Items from a dataset:

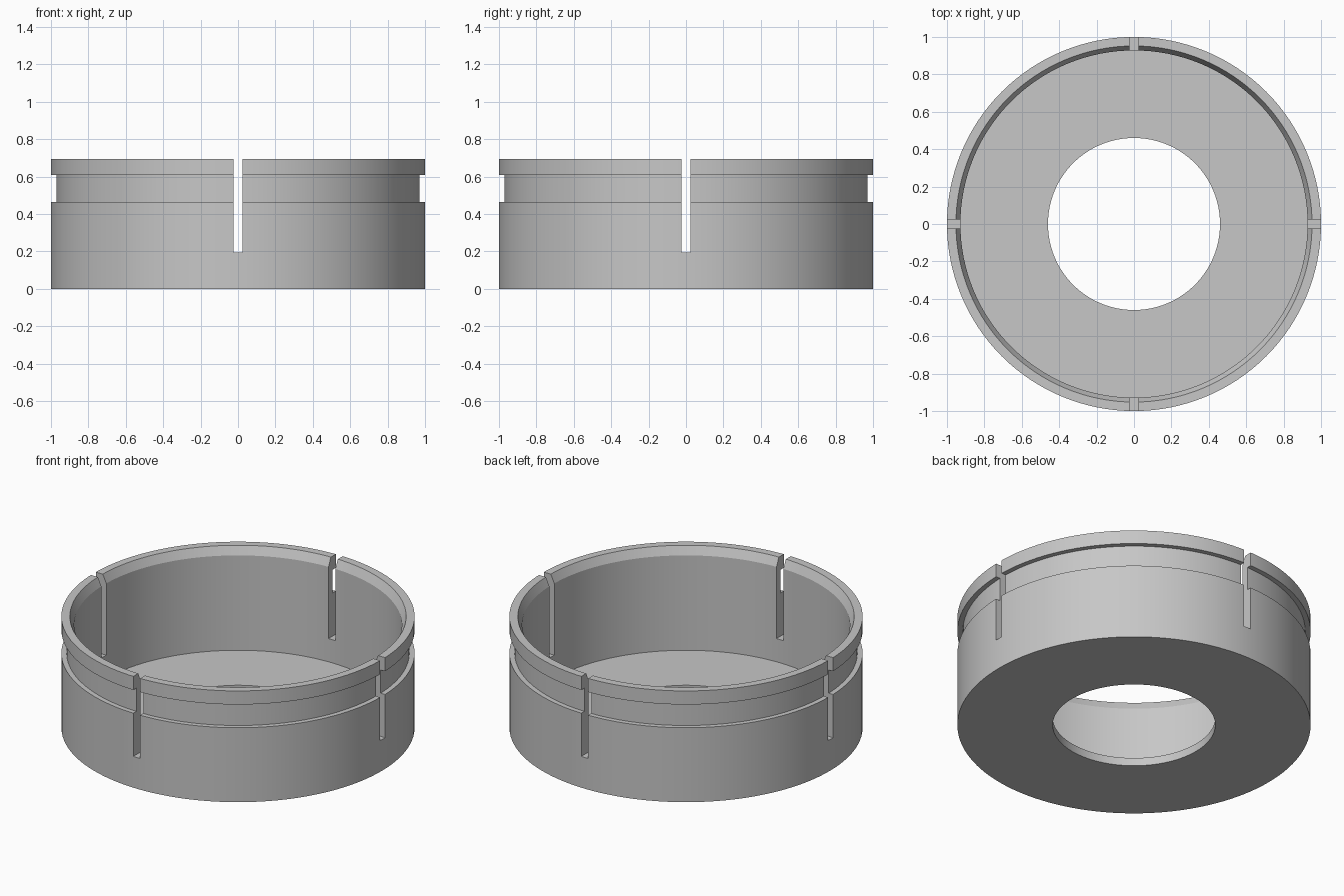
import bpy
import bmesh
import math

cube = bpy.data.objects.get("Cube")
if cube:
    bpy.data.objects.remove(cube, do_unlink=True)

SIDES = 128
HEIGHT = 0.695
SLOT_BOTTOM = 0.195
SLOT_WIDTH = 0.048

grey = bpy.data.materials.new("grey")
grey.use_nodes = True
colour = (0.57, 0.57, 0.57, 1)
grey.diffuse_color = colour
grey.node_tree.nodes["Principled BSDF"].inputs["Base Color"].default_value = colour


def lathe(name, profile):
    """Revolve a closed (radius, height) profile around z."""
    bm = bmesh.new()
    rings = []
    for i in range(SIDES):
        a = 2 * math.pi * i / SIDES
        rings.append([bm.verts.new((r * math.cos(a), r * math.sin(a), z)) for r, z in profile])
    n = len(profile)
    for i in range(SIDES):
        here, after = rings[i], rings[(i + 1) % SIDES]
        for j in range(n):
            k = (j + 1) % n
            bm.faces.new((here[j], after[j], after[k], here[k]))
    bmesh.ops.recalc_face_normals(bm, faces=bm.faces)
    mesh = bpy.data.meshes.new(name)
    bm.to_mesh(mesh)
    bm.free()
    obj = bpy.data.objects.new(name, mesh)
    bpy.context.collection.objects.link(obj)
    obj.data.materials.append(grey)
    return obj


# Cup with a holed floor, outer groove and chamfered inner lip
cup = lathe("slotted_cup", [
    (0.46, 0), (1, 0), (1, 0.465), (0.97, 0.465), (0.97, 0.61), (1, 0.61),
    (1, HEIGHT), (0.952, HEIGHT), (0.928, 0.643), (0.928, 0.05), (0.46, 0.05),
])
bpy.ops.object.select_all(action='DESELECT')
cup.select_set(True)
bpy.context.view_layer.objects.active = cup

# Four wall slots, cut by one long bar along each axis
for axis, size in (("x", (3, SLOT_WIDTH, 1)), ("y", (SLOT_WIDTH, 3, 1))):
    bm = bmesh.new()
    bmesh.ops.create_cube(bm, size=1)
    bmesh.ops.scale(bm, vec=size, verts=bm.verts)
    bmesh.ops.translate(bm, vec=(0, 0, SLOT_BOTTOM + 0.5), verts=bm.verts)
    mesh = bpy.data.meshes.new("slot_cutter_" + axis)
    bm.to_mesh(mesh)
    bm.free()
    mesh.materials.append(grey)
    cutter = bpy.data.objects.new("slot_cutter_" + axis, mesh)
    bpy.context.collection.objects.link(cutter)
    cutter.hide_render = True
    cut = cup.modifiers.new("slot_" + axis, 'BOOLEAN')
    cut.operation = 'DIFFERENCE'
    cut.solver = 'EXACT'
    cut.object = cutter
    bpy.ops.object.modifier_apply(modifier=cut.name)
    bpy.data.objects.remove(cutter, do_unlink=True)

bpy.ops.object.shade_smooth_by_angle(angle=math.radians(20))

> **TASK ITEM**: Each line above is to be copied verbatim. Drop any image from the copy.

> **REPLY TO THE EXERCISE**:
import bpy
import bmesh
import math

cube = bpy.data.objects.get("Cube")
if cube:
    bpy.data.objects.remove(cube, do_unlink=True)

SIDES = 128
HEIGHT = 0.695
SLOT_BOTTOM = 0.195
SLOT_WIDTH = 0.048

grey = bpy.data.materials.new("grey")
grey.use_nodes = True
colour = (0.57, 0.57, 0.57, 1)
grey.diffuse_color = colour
grey.node_tree.nodes["Principled BSDF"].inputs["Base Color"].default_value = colour


def lathe(name, profile):
    """Revolve a closed (radius, height) profile around z."""
    bm = bmesh.new()
    rings = []
    for i in range(SIDES):
        a = 2 * math.pi * i / SIDES
        rings.append([bm.verts.new((r * math.cos(a), r * math.sin(a), z)) for r, z in profile])
    n = len(profile)
    for i in range(SIDES):
        here, after = rings[i], rings[(i + 1) % SIDES]
        for j in range(n):
            k = (j + 1) % n
            bm.faces.new((here[j], after[j], after[k], here[k]))
    bmesh.ops.recalc_face_normals(bm, faces=bm.faces)
    mesh = bpy.data.meshes.new(name)
    bm.to_mesh(mesh)
    bm.free()
    obj = bpy.data.objects.new(name, mesh)
    bpy.context.collection.objects.link(obj)
    obj.data.materials.append(grey)
    return obj


# Cup with a holed floor, outer groove and chamfered inner lip
cup = lathe("slotted_cup", [
    (0.46, 0), (1, 0), (1, 0.465), (0.97, 0.465), (0.97, 0.61), (1, 0.61),
    (1, HEIGHT), (0.952, HEIGHT), (0.928, 0.643), (0.928, 0.05), (0.46, 0.05),
])
bpy.ops.object.select_all(action='DESELECT')
cup.select_set(True)
bpy.context.view_layer.objects.active = cup

# Four wall slots, cut by one long bar along each axis
for axis, size in (("x", (3, SLOT_WIDTH, 1)), ("y", (SLOT_WIDTH, 3, 1))):
    bm = bmesh.new()
    bmesh.ops.create_cube(bm, size=1)
    bmesh.ops.scale(bm, vec=size, verts=bm.verts)
    bmesh.ops.translate(bm, vec=(0, 0, SLOT_BOTTOM + 0.5), verts=bm.verts)
    mesh = bpy.data.meshes.new("slot_cutter_" + axis)
    bm.to_mesh(mesh)
    bm.free()
    mesh.materials.append(grey)
    cutter = bpy.data.objects.new("slot_cutter_" + axis, mesh)
    bpy.context.collection.objects.link(cutter)
    cutter.hide_render = True
    cut = cup.modifiers.new("slot_" + axis, 'BOOLEAN')
    cut.operation = 'DIFFERENCE'
    cut.solver = 'EXACT'
    cut.object = cutter
    bpy.ops.object.modifier_apply(modifier=cut.name)
    bpy.data.objects.remove(cutter, do_unlink=True)

bpy.ops.object.shade_smooth_by_angle(angle=math.radians(20))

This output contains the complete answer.